"The intriguing thing is what makes for a great experience and that's most successful for our fans to get to," Sternberg said. "Things that will energize our fans and our corporate and business partners. And we think that we can work toward that. And wherever it happens to be, it's going to have to fit the criteria which we've spelled out in the past. ... Accessibility is a very important part of it."

When asked about the Rays' attendance, Manfred complimented the organization for doing a "phenomenal job putting an incredible product on the field."

"Given what an outstanding job they have done with their club, you'd hope they'd be closer to the average in Major League Baseball, which is around 30,000 fans," Manfred said. "It is a little disappointing and I hope it improves."

Manfred said the Rays and the area are not working with a time frame to get their stadium issues settled. However, he made it clear that something needs to happen.

"There comes a point in time, particularly given the amount of money from both Major League Baseball and from other clubs that flows into this market, that you have to look at your alternatives if nothing gets done," Manfred said. "I don't have a firm time table for that. I will tell you that it is a topic of discussion in the industry: the lack of progress in terms of moving forward with a first-class facility. ... I think it's fair to say we'd like the process to take on a little better pace moving forward."
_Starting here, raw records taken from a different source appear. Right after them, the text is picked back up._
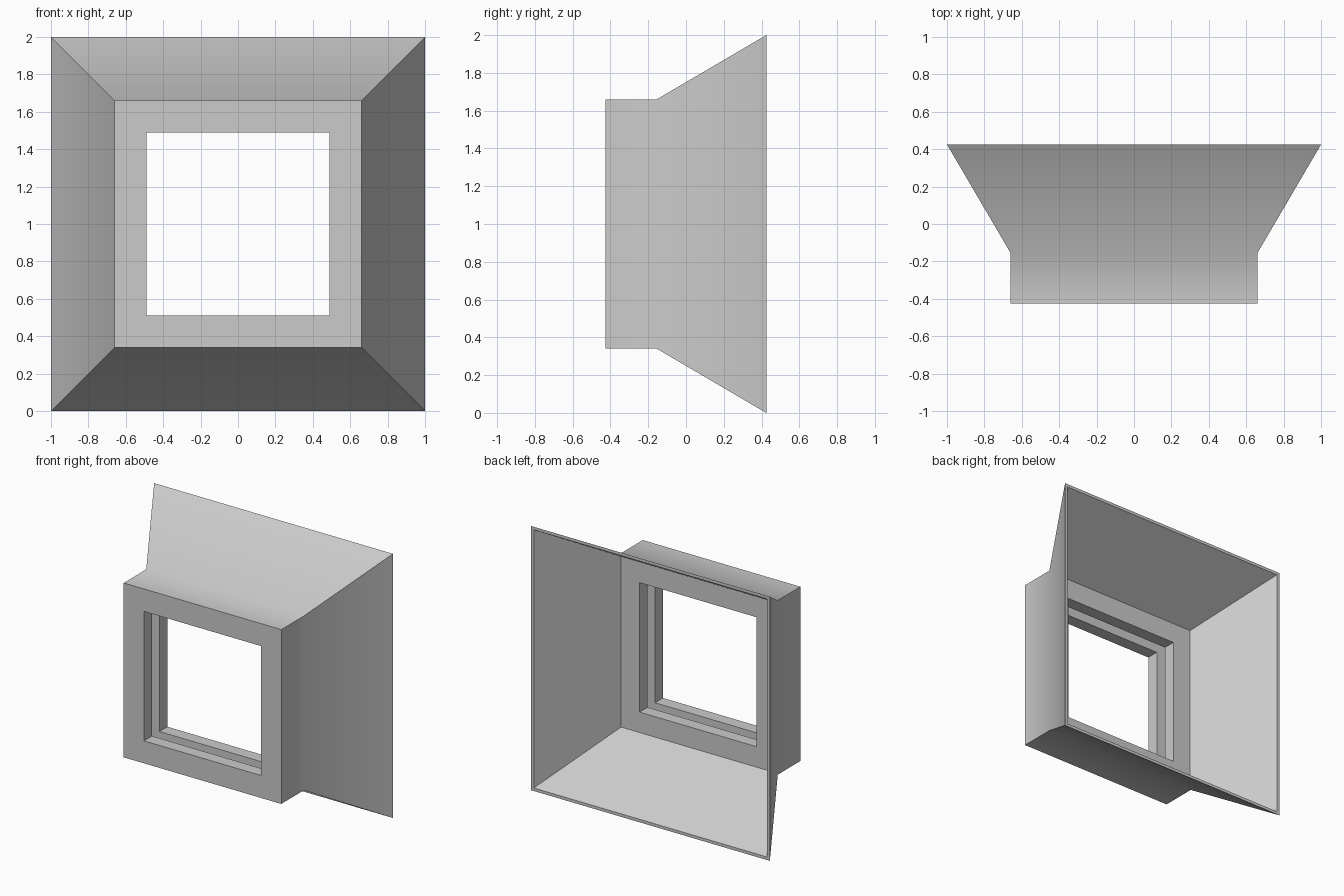
import bpy, bmesh, math

if "Cube" in bpy.data.objects:
    bpy.data.objects.remove(bpy.data.objects["Cube"])

grey = bpy.data.materials.new("light grey")
grey.diffuse_color = (0.6, 0.6, 0.6, 1)
grey.use_nodes = True
grey.node_tree.nodes["Principled BSDF"].inputs["Base Color"].default_value = grey.diffuse_color

# Closed section of the square funnel: (half width, y)
profile = [
    (1.0, 0.425), (0.66, -0.155), (0.66, -0.425),     # outer flare and neck
    (0.49, -0.425), (0.49, -0.33),                    # front lip of opening
    (0.57, -0.33), (0.57, -0.24),                     # pane groove
    (0.49, -0.24), (0.49, -0.145),                    # rear lip of opening
    (0.645, -0.145), (0.977, 0.425),                  # rear ledge and inner flare
]
corners = [(-1, -1), (1, -1), (1, 1), (-1, 1)]

# Sweep the section round the four corners
bm = bmesh.new()
rings = [[bm.verts.new((sx * r, y, 1 + sz * r)) for sx, sz in corners]
         for r, y in profile]
for i, ring in enumerate(rings):
    nxt = rings[(i + 1) % len(rings)]
    for k in range(4):
        j = (k + 1) % 4
        bm.faces.new((ring[k], ring[j], nxt[j], nxt[k]))
bmesh.ops.recalc_face_normals(bm, faces=bm.faces)

mesh = bpy.data.meshes.new("flared_window_frame")
bm.to_mesh(mesh)
bm.free()
mesh.materials.append(grey)
frame = bpy.data.objects.new("flared_window_frame", mesh)
bpy.context.collection.objects.link(frame)

# Soft bend between neck and flare, crisp edges elsewhere
bpy.context.view_layer.objects.active = frame
frame.select_set(True)
bpy.ops.object.shade_smooth_by_angle(angle=math.radians(35))
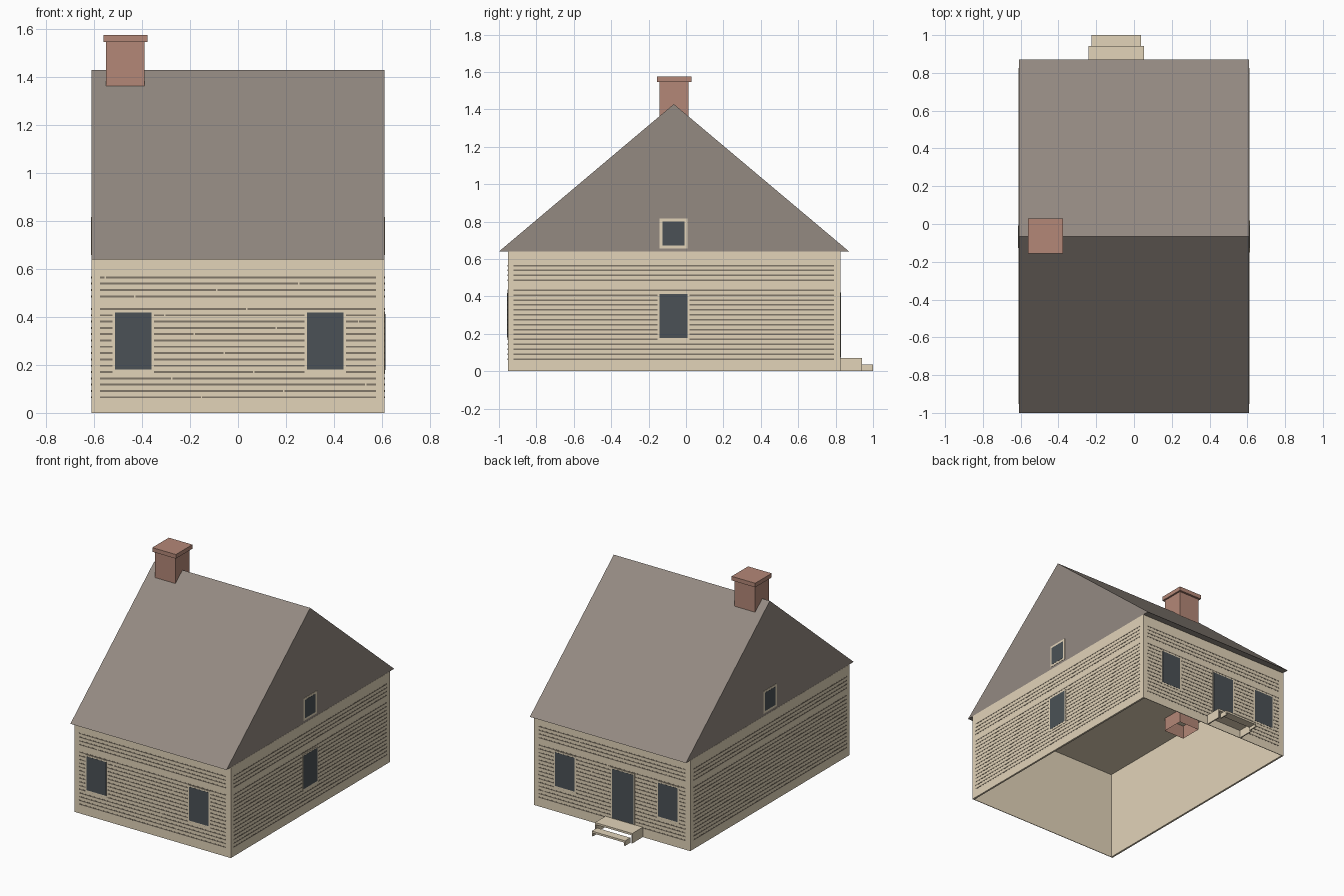
import bpy, bmesh

cube = bpy.data.objects.get("Cube")
if cube:
    bpy.data.objects.remove(cube)


def material(name, rgb):
    m = bpy.data.materials.new(name)
    m.use_nodes = True
    m.diffuse_color = (*rgb, 1)
    m.node_tree.nodes["Principled BSDF"].inputs["Base Color"].default_value = (*rgb, 1)
    return m


CREAM = material("cream_siding", (0.76, 0.655, 0.485))
GROOVE = material("brown_groove", (0.22, 0.185, 0.14))
SLATE = material("grey_brown_roof", (0.295, 0.253, 0.222))
BRICK = material("red_brick", (0.455, 0.245, 0.185))
GLASS = material("dark_glass", (0.07, 0.083, 0.093))


def finish(name, bm, mat):
    mesh = bpy.data.meshes.new(name)
    bm.to_mesh(mesh)
    bm.free()
    mesh.materials.append(mat)
    obj = bpy.data.objects.new(name, mesh)
    bpy.context.collection.objects.link(obj)
    return obj


def add_box(bm, x, y, z):
    """Add a box given its (low, high) range on each axis."""
    new = bmesh.ops.create_cube(bm, size=1)["verts"]
    for v in new:
        v.co = [r[0] if c < 0 else r[1] for c, r in zip(v.co, (x, y, z))]


def boxes(name, mat, *ranges, open_bottom=False):
    """One object from several boxes, optionally without their bottom faces."""
    bm = bmesh.new()
    for r in ranges:
        add_box(bm, *r)
    bm.normal_update()
    if open_bottom:
        gone = [f for f in bm.faces if f.normal.z < -0.5]
        bmesh.ops.delete(bm, geom=gone, context="FACES")
    return finish(name, bm, mat)


# Main dimensions
HALF_W, SIDE_X = 0.602, 0.611
FRONT_Y, BACK_Y = -0.953, 0.825
EAVE = 0.64
GABLE_X = 0.61
RIDGE_Y = -0.065

# Walls: shell open below with a cream ceiling, and a siding panel on each end
walls = boxes("walls", CREAM, ((-HALF_W, HALF_W), (FRONT_Y, BACK_Y), (0, EAVE - 0.001)),
              open_bottom=True)
shell = walls.modifiers.new("thickness", "SOLIDIFY")
shell.thickness = 0.006
shell.offset = -1
for side, s in (("left", 1), ("right", -1)):
    boxes(side + "_siding_panel", CREAM,
          (sorted((s * HALF_W, s * SIDE_X)), (FRONT_Y, BACK_Y), (0, EAVE)))

# Roof prism with gable ends
bm = bmesh.new()
profile = [(-1, EAVE), (0.872, EAVE), (RIDGE_Y, 1.428)]
tri = bm.faces.new([bm.verts.new((-GABLE_X, y, z)) for y, z in profile])
ext = bmesh.ops.extrude_face_region(bm, geom=[tri])["geom"]
bmesh.ops.translate(bm, vec=(2 * GABLE_X, 0, 0),
                    verts=[g for g in ext if isinstance(g, bmesh.types.BMVert)])
bmesh.ops.recalc_face_normals(bm, faces=bm.faces)
finish("roof", bm, SLATE)

# Chimney, reaching down through the ceiling
boxes("chimney_stack", BRICK, ((-0.55, -0.389), (-0.143, 0.014), (0.54, 1.55)), open_bottom=True)
boxes("chimney_cap", BRICK, ((-0.561, -0.377), (-0.155, 0.029), (1.546, 1.575)))

# Each wall plane: axis, position and outward direction
PLANES = {"front": ("y", FRONT_Y, -1), "back": ("y", BACK_Y, 1),
          "left": ("x", SIDE_X, 1), "right": ("x", -SIDE_X, -1),
          "left_gable": ("x", GABLE_X, 1), "right_gable": ("x", -GABLE_X, -1)}


def plate(plane, u, z, depth):
    """Box range of a thin plate lying on a wall plane."""
    axis, pos, out = PLANES[plane]
    d = sorted((pos - out * 0.001, pos + out * depth))
    return (d, u, z) if axis == "x" else (u, d, z)


def groove_spans(plane, row):
    """Ranges of one groove; front and back rows have a staggered board joint."""
    if plane in ("left", "right"):
        return [(-0.922, 0.79)]
    end, gap = 0.575, 0.003
    joint = (0.423 + 0.342 * row) % (2 * end) - end
    cuts = (-end, joint - gap), (joint + gap, end)
    return [c for c in cuts if c[1] > c[0]]


# Siding grooves; one course is left plain
for plane in ("front", "back", "left", "right"):
    ranges = []
    for row in (i for i in range(20) if i != 15):
        z = 0.065 + 0.0263 * row
        ranges += [plate(plane, u, (z - 0.004, z + 0.004), 0.001)
                   for u in groove_spans(plane, row)]
    boxes(plane + "_siding_grooves", GROOVE, *ranges)


def opening(name, plane, u, z, half, border, sill):
    """Framed pane: centre u, frame height range z."""
    boxes(name + "_frame", CREAM, plate(plane, (u - half, u + half), z, 0.002))
    boxes(name + "_pane", GLASS,
          plate(plane, (u - half + border, u + half - border), (z[0] + sill, z[1] - border), 0.003))


# Windows and door
WIN = (0.167, 0.428)
for plane, left_u in (("front", 0.363), ("back", 0.367)):
    for tag, u in (("right", -0.437), ("left", left_u)):
        opening(f"{plane}_{tag}_window", plane, u, WIN, 0.086, 0.010, 0.013)
opening("left_window", "left", -0.067, (0.163, 0.422), 0.085, 0.009, 0.015)
for plane in ("left_gable", "right_gable"):
    opening(plane + "_window", plane, -0.067, (0.657, 0.816), 0.074, 0.015, 0.015)
opening("back_door", "back", -0.086, (0.07, 0.428), 0.092, 0.008, 0.002)

# Back steps: treads on side panels, without risers
for name, (x0, x1), y, top in (("upper_step", (-0.24, 0.052), (BACK_Y, 0.942), 0.07),
                               ("lower_step", (-0.224, 0.036), (0.942, 1.0), 0.036)):
    boxes(name, CREAM,
          ((x0, x1), y, (top - 0.014, top)),
          ((x0, x0 + 0.008), y, (0, top - 0.014)),
          ((x1 - 0.008, x1), y, (0, top - 0.014)))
Bill Chastain has covered the Rays for MLB.com since 2004.

Tampa Bay Rays